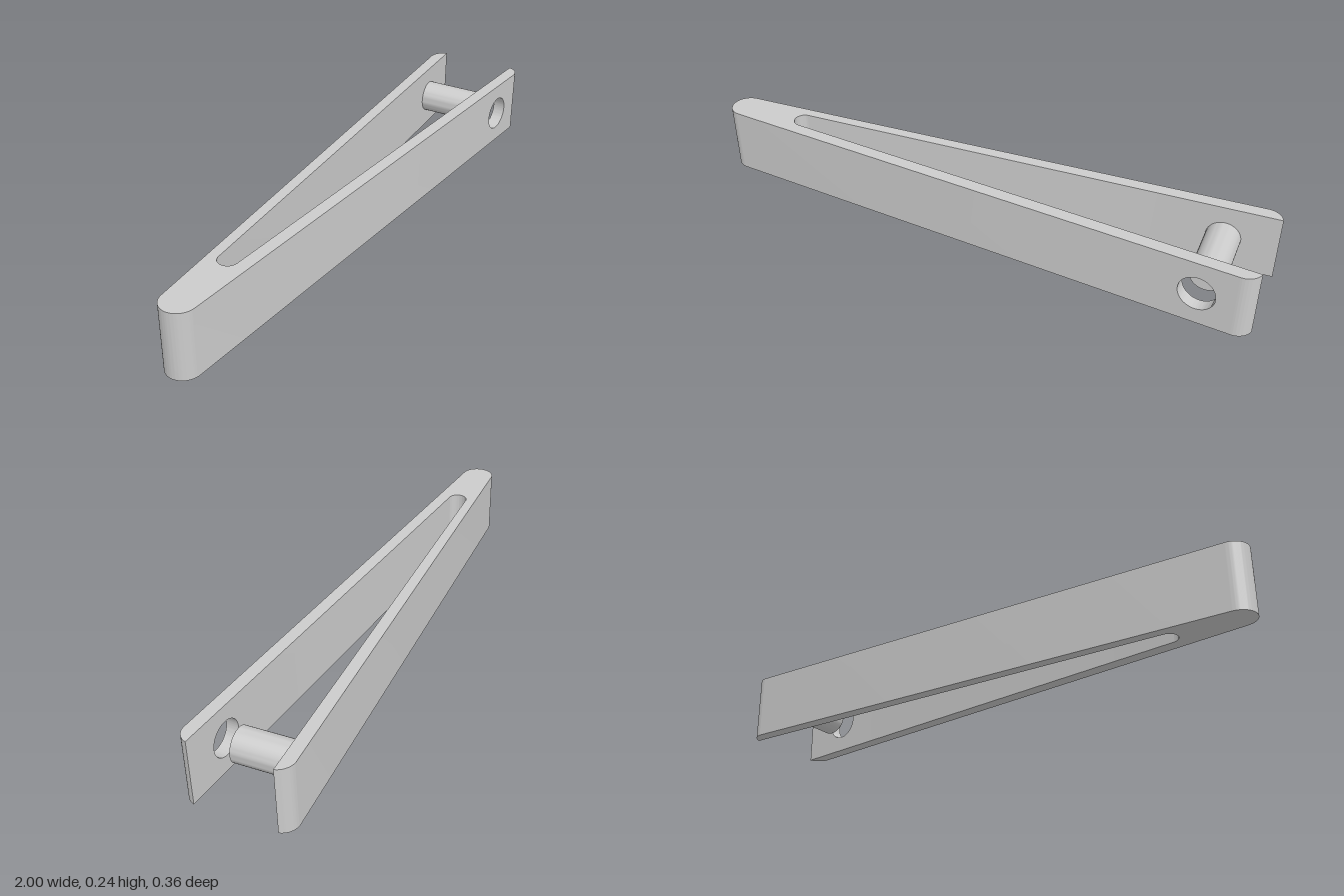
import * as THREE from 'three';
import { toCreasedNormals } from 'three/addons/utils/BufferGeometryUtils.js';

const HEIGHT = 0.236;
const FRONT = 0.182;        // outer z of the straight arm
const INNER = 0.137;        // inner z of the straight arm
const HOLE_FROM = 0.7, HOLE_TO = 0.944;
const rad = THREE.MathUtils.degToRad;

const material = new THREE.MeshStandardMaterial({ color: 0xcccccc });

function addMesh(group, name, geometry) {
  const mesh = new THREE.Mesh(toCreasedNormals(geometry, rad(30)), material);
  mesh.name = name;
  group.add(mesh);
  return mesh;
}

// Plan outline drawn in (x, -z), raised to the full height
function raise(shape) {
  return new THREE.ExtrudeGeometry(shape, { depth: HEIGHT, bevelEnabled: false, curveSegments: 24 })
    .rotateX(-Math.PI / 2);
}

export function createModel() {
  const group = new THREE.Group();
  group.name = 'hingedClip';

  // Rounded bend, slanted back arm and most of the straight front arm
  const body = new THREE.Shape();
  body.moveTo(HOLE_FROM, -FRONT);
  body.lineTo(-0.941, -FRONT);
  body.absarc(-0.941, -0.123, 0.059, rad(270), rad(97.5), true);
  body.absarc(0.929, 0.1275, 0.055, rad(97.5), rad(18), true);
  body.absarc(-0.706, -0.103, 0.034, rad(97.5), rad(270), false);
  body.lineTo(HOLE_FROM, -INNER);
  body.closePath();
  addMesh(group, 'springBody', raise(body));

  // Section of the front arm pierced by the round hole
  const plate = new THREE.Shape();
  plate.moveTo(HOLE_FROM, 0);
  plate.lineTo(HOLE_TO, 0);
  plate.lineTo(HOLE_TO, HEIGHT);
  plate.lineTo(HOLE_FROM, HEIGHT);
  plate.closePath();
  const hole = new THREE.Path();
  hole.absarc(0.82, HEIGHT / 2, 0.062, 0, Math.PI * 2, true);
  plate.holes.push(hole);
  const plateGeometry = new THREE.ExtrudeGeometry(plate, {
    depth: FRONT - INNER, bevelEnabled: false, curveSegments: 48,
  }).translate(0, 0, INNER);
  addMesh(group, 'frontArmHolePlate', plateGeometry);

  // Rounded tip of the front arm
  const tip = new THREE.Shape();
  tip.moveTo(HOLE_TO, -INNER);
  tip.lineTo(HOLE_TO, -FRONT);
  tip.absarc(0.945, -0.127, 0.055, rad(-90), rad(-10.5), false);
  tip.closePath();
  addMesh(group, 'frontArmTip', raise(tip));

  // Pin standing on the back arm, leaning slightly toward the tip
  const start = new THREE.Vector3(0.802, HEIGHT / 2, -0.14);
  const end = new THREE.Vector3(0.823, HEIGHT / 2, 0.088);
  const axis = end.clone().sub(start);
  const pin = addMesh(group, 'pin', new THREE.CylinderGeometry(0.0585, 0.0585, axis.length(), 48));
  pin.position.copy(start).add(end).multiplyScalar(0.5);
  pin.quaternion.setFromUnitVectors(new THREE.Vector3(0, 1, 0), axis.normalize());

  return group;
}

—————

Exercise directions: Would you restate the listing word for word and leave every picture out?

Solution to this exercise:
import * as THREE from 'three';
import { toCreasedNormals } from 'three/addons/utils/BufferGeometryUtils.js';

const HEIGHT = 0.236;
const FRONT = 0.182;        // outer z of the straight arm
const INNER = 0.137;        // inner z of the straight arm
const HOLE_FROM = 0.7, HOLE_TO = 0.944;
const rad = THREE.MathUtils.degToRad;

const material = new THREE.MeshStandardMaterial({ color: 0xcccccc });

function addMesh(group, name, geometry) {
  const mesh = new THREE.Mesh(toCreasedNormals(geometry, rad(30)), material);
  mesh.name = name;
  group.add(mesh);
  return mesh;
}

// Plan outline drawn in (x, -z), raised to the full height
function raise(shape) {
  return new THREE.ExtrudeGeometry(shape, { depth: HEIGHT, bevelEnabled: false, curveSegments: 24 })
    .rotateX(-Math.PI / 2);
}

export function createModel() {
  const group = new THREE.Group();
  group.name = 'hingedClip';

  // Rounded bend, slanted back arm and most of the straight front arm
  const body = new THREE.Shape();
  body.moveTo(HOLE_FROM, -FRONT);
  body.lineTo(-0.941, -FRONT);
  body.absarc(-0.941, -0.123, 0.059, rad(270), rad(97.5), true);
  body.absarc(0.929, 0.1275, 0.055, rad(97.5), rad(18), true);
  body.absarc(-0.706, -0.103, 0.034, rad(97.5), rad(270), false);
  body.lineTo(HOLE_FROM, -INNER);
  body.closePath();
  addMesh(group, 'springBody', raise(body));

  // Section of the front arm pierced by the round hole
  const plate = new THREE.Shape();
  plate.moveTo(HOLE_FROM, 0);
  plate.lineTo(HOLE_TO, 0);
  plate.lineTo(HOLE_TO, HEIGHT);
  plate.lineTo(HOLE_FROM, HEIGHT);
  plate.closePath();
  const hole = new THREE.Path();
  hole.absarc(0.82, HEIGHT / 2, 0.062, 0, Math.PI * 2, true);
  plate.holes.push(hole);
  const plateGeometry = new THREE.ExtrudeGeometry(plate, {
    depth: FRONT - INNER, bevelEnabled: false, curveSegments: 48,
  }).translate(0, 0, INNER);
  addMesh(group, 'frontArmHolePlate', plateGeometry);

  // Rounded tip of the front arm
  const tip = new THREE.Shape();
  tip.moveTo(HOLE_TO, -INNER);
  tip.lineTo(HOLE_TO, -FRONT);
  tip.absarc(0.945, -0.127, 0.055, rad(-90), rad(-10.5), false);
  tip.closePath();
  addMesh(group, 'frontArmTip', raise(tip));

  // Pin standing on the back arm, leaning slightly toward the tip
  const start = new THREE.Vector3(0.802, HEIGHT / 2, -0.14);
  const end = new THREE.Vector3(0.823, HEIGHT / 2, 0.088);
  const axis = end.clone().sub(start);
  const pin = addMesh(group, 'pin', new THREE.CylinderGeometry(0.0585, 0.0585, axis.length(), 48));
  pin.position.copy(start).add(end).multiplyScalar(0.5);
  pin.quaternion.setFromUnitVectors(new THREE.Vector3(0, 1, 0), axis.normalize());

  return group;
}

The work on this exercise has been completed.